Each line below that contains "name" should be counted; give the total alone.
BEGIN SOURCE RECORDS
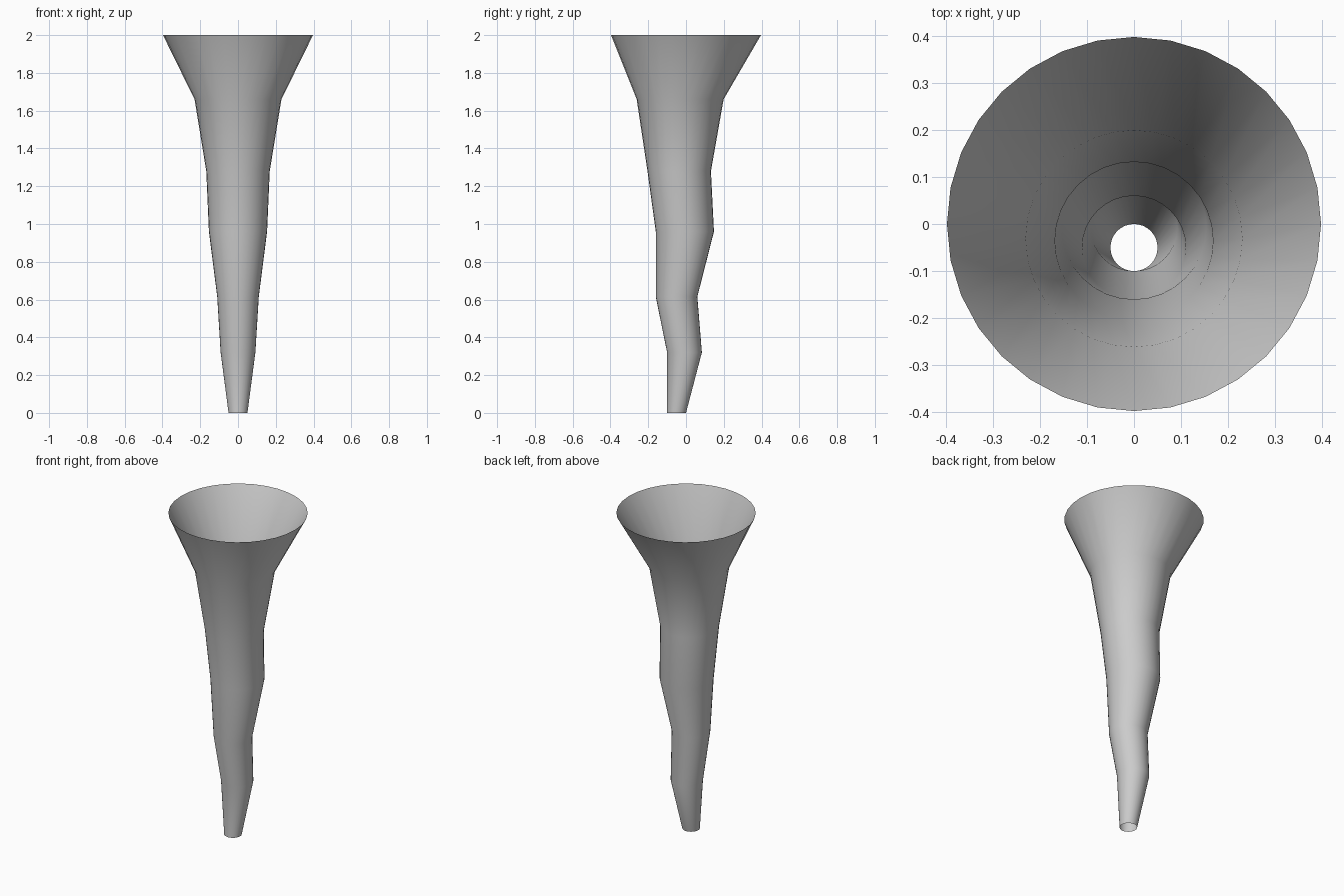
import bpy
import bmesh
from math import cos, sin, tau

cube = bpy.data.objects.get("Cube")
if cube:
    bpy.data.objects.remove(cube, do_unlink=True)

SIDES = 32
# Rings of the horn: height, centre y, radius
RINGS = [
    (0.0, -0.05, 0.05),
    (0.32, -0.008, 0.092),
    (0.615, -0.05, 0.11),
    (0.96, -0.006, 0.154),
    (1.28, -0.036, 0.168),
    (1.66, -0.031, 0.23),
    (2.0, 0.0, 0.397),
]

# Plain grey surface
grey = bpy.data.materials.new("light grey")
grey.use_nodes = True
colour = (0.6, 0.6, 0.6, 1)
grey.diffuse_color = colour
grey.node_tree.nodes["Principled BSDF"].inputs["Base Color"].default_value = colour

# Open crooked horn, lofted ring to ring
bm = bmesh.new()
loops = [
    [bm.verts.new((r * cos(tau * i / SIDES), y + r * sin(tau * i / SIDES), z))
     for i in range(SIDES)]
    for z, y, r in RINGS
]
for low, high in zip(loops, loops[1:]):
    for i in range(SIDES):
        j = (i + 1) % SIDES
        face = bm.faces.new((low[i], low[j], high[j], high[i]))
        face.smooth = True

mesh = bpy.data.meshes.new("horn")
bm.to_mesh(mesh)
bm.free()
mesh.materials.append(grey)
horn = bpy.data.objects.new("horn", mesh)
bpy.context.collection.objects.link(horn)
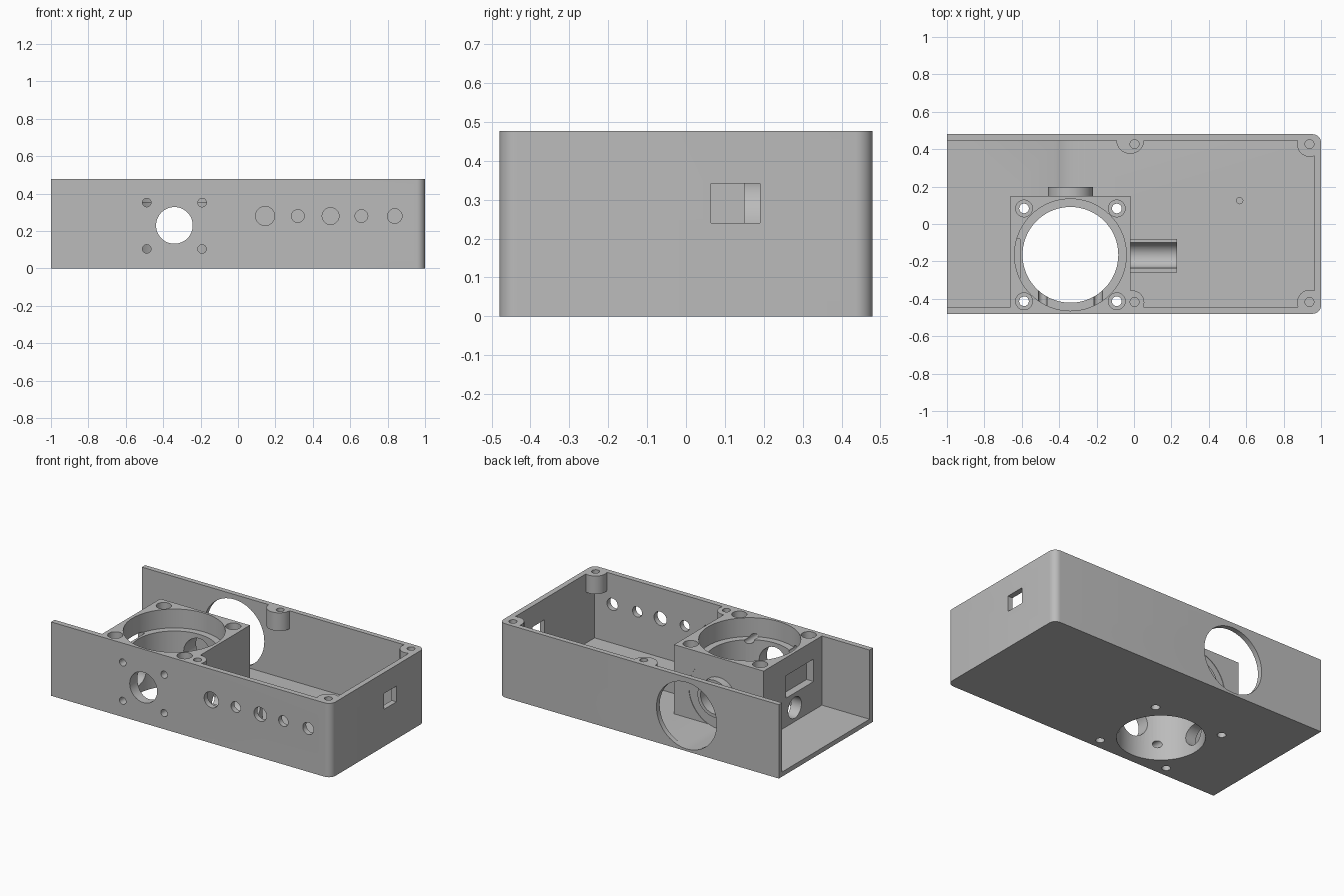
import bpy, bmesh, math
from mathutils import Matrix, Vector

if "Cube" in bpy.data.objects:
    bpy.data.objects.remove(bpy.data.objects["Cube"])

H = 0.477          # box height
FLOOR = 0.03       # floor thickness
BX, BY = -0.34, -0.165   # centre of the big vertical bore
HZ = 0.23          # height of the front/back port axis


def make(name, bm):
    me = bpy.data.meshes.new(name)
    bmesh.ops.recalc_face_normals(bm, faces=bm.faces)
    bm.to_mesh(me)
    bm.free()
    ob = bpy.data.objects.new(name, me)
    bpy.context.collection.objects.link(ob)
    return ob


def box(name, x0, x1, y0, y1, z0, z1):
    bm = bmesh.new()
    bmesh.ops.create_cube(bm, size=1)
    for v in bm.verts:
        v.co = Vector(((x0 + x1) / 2 + v.co.x * (x1 - x0),
                       (y0 + y1) / 2 + v.co.y * (y1 - y0),
                       (z0 + z1) / 2 + v.co.z * (z1 - z0)))
    return make(name, bm)


def cyl(name, axis, a, b, lo, hi, r, n=32):
    """Cylinder along an axis; a, b are the other two coordinates in xyz order."""
    bm = bmesh.new()
    bmesh.ops.create_cone(bm, cap_ends=True, segments=n, radius1=r, radius2=r, depth=hi - lo)
    m = (lo + hi) / 2
    if axis == 'X':
        mat = Matrix.Translation((m, a, b)) @ Matrix.Rotation(math.pi / 2, 4, 'Y')
    elif axis == 'Y':
        mat = Matrix.Translation((a, m, b)) @ Matrix.Rotation(math.pi / 2, 4, 'X')
    else:
        mat = Matrix.Translation((a, b, m))
    bm.transform(mat)
    return make(name, bm)


def cut(target, tool, keep=False):
    mod = target.modifiers.new("cut", 'BOOLEAN')
    mod.operation = 'DIFFERENCE'
    mod.solver = 'EXACT'
    mod.object = tool
    bpy.context.view_layer.objects.active = target
    bpy.ops.object.modifier_apply(modifier=mod.name)
    if not keep:
        bpy.data.objects.remove(tool)


# Outer block with the two right-hand upright edges rounded
body = box("enclosure", -1, 1, -0.48, 0.48, 0, H)
bm = bmesh.new()
bm.from_mesh(body.data)
edges = [e for e in bm.edges if all(v.co.x > 0.9 for v in e.verts)
         and abs(e.verts[0].co.z - e.verts[1].co.z) > 0.1]
bmesh.ops.bevel(bm, geom=edges, offset=0.045, segments=8, profile=0.5, affect='EDGES')
bm.to_mesh(body.data)
bm.free()

# Cavity, open at the top and left; everything left standing inside is removed from it
cavity = box("cavity", -1.2, 0.965, -0.445, 0.447, FLOOR, 0.6)
cut(cavity, box("bore_block", -0.66, -0.02, -0.6, 0.15, -0.1, 0.8))
cut(cavity, box("trough", -0.1, 0.23, -0.26, -0.08, -0.1, 0.12))
for x, y, r in ((-0.02, 0.45, 0.075), (0.94, 0.427, 0.068),
                (0.94, -0.42, 0.068), (-0.01, -0.42, 0.065)):
    cut(cavity, cyl("lid_boss", 'Z', x, y, 0.36, 0.8, r))
for y in (0.412, -0.408):
    cut(cavity, cyl("side_boss", 'X', y, 0.072, -1.3, -0.88, 0.039))

# Large opening in the back wall, leaving a short collar on the bore block
opening = cyl("back_opening", 'Y', BX, HZ, 0.147, 0.6, 0.215, 64)
collar = cyl("collar", 'Y', BX, HZ, 0.05, 0.197, 0.12, 48)
cut(opening, collar, keep=True)
cut(cavity, collar)
cut(body, cavity)
cut(body, opening)

# Big vertical bore with a stepped seat
cut(body, cyl("bore", 'Z', BX, BY, -0.1, 0.7, 0.256, 72))
cut(body, cyl("bore_seat", 'Z', BX, BY, 0.355, 0.7, 0.299, 72))
for sx in (-1, 1):
    for sy in (-1, 1):
        x, y = BX + sx * 0.248, BY + sy * 0.248
        cut(body, cyl("block_screw", 'Z', x, y, -0.1, 0.7, 0.026, 20))
        cut(body, cyl("block_counterbore", 'Z', x, y, 0.41, 0.7, 0.045, 28))
        # Screw holes around the front port
        cut(body, cyl("port_screw", 'Y', BX + sx * 0.148, HZ - 0.002 + sy * 0.124,
                      -0.6, -0.3, 0.023, 20))

# Ports through the bore block: front to back, and left to the trough
cut(body, cyl("main_port", 'Y', BX, HZ, -0.7, 0.3, 0.098, 48))
cut(body, cyl("side_port", 'X', -0.168, 0.12, -0.75, 0.3, 0.068, 40))
cut(body, box("block_pocket", -0.75, -0.61, -0.36, -0.08, 0.215, 0.36))

# Control holes in the front wall
for x, r in ((0.145, 0.051), (0.32, 0.034), (0.495, 0.045), (0.66, 0.034), (0.838, 0.039)):
    cut(body, cyl("control_hole", 'Y', x, 0.28, -0.6, -0.4, r))

# Socket slot in the right wall
cut(body, box("socket_slot", 0.9, 1.1, 0.064, 0.19, 0.24, 0.342))

# Screw holes in the lid bosses and side bosses, and a floor dimple
for x, y in ((0.003, 0.427), (0.938, 0.427), (0.938, -0.417), (0.003, -0.417)):
    cut(body, cyl("lid_screw", 'Z', x, y, 0.38, 0.7, 0.024, 20))
for y in (0.412, -0.408):
    cut(body, cyl("side_screw", 'X', y, 0.072, -1.3, -0.9, 0.02, 20))
cut(body, cyl("floor_dimple", 'Z', 0.565, 0.125, 0.015, 0.1, 0.017, 16))

# Single grey finish
grey = bpy.data.materials.new("grey plastic")
grey.diffuse_color = (0.5, 0.5, 0.5, 1)
grey.use_nodes = True
grey.node_tree.nodes["Principled BSDF"].inputs["Base Color"].default_value = grey.diffuse_color
body.data.materials.clear()
body.data.materials.append(grey)
for p in body.data.polygons:
    p.material_index = 0
bpy.ops.object.select_all(action='DESELECT')
body.select_set(True)
bpy.context.view_layer.objects.active = body
bpy.ops.object.shade_smooth_by_angle(angle=math.radians(30))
END SOURCE RECORDS
— EXERCISE ANSWER —
8